# [About this exercise]
Copy only what runs from the line containing "radius1=r1, radius2=r2, depth=z2" through the end of the material below, line for line, with both ends included.

────────────────────

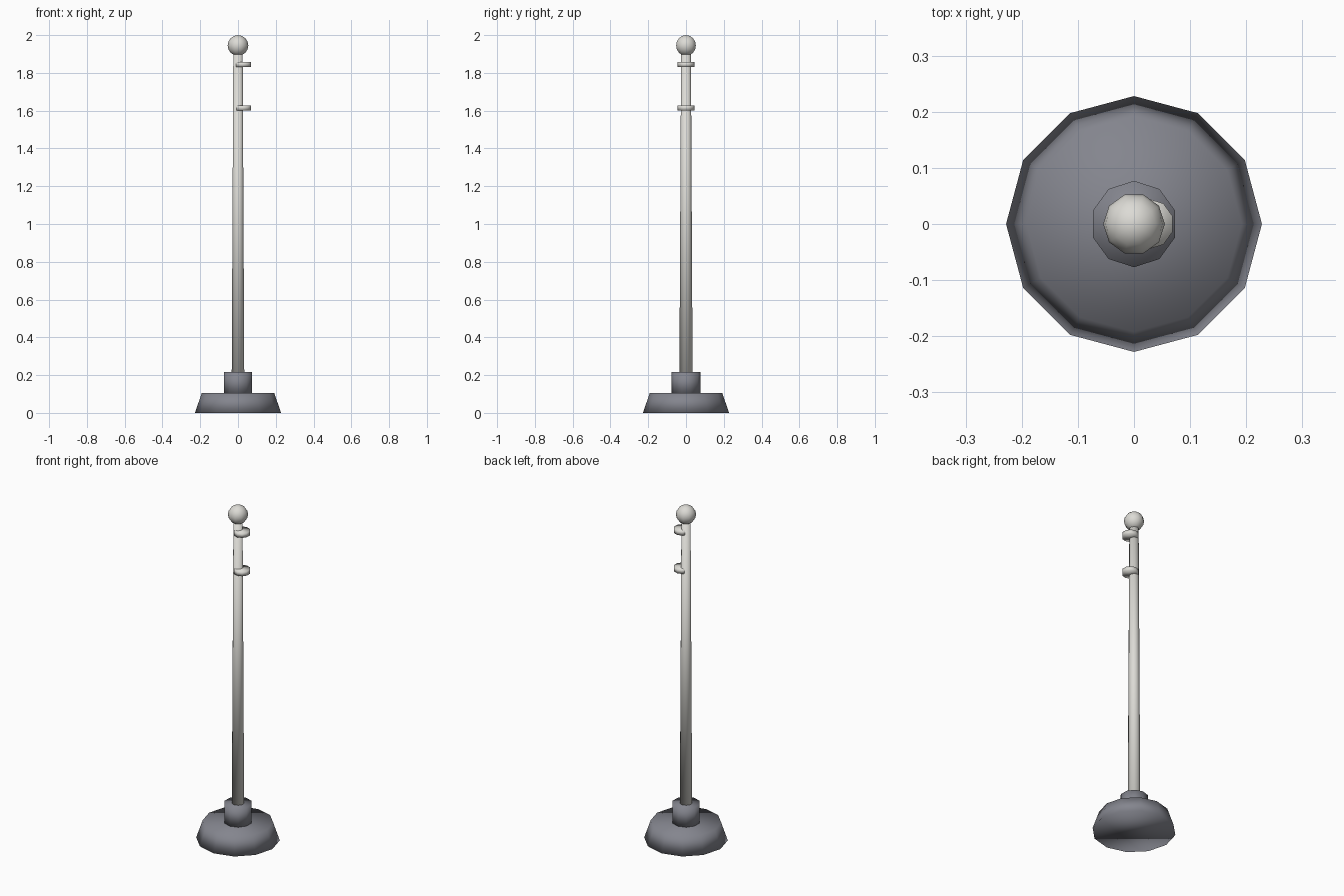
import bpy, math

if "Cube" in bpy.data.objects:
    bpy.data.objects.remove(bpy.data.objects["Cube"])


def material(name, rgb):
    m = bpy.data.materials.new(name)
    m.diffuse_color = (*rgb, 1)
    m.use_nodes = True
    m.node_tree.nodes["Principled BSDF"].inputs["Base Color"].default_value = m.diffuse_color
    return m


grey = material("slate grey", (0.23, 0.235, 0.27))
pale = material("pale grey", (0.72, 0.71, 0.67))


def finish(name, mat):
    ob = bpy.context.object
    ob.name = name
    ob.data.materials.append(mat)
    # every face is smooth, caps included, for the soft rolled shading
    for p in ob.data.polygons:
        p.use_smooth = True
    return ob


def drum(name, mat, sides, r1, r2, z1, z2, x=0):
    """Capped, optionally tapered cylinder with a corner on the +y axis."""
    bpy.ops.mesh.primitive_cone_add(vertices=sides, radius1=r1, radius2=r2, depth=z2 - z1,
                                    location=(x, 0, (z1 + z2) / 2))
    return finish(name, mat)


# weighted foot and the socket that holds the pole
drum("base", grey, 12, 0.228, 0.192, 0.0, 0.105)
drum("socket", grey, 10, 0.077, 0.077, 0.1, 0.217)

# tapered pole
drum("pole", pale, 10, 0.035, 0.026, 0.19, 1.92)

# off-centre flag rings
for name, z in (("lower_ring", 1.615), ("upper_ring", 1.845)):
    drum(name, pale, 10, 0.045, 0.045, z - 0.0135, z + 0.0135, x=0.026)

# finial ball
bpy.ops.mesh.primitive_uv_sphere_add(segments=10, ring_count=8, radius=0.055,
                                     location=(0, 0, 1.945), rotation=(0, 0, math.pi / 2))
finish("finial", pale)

────────────────────

# [Solution for this task]
    bpy.ops.mesh.primitive_cone_add(vertices=sides, radius1=r1, radius2=r2, depth=z2 - z1,
                                    location=(x, 0, (z1 + z2) / 2))
    return finish(name, mat)


# weighted foot and the socket that holds the pole
drum("base", grey, 12, 0.228, 0.192, 0.0, 0.105)
drum("socket", grey, 10, 0.077, 0.077, 0.1, 0.217)

# tapered pole
drum("pole", pale, 10, 0.035, 0.026, 0.19, 1.92)

# off-centre flag rings
for name, z in (("lower_ring", 1.615), ("upper_ring", 1.845)):
    drum(name, pale, 10, 0.045, 0.045, z - 0.0135, z + 0.0135, x=0.026)

# finial ball
bpy.ops.mesh.primitive_uv_sphere_add(segments=10, ring_count=8, radius=0.055,
                                     location=(0, 0, 1.945), rotation=(0, 0, math.pi / 2))
finish("finial", pale)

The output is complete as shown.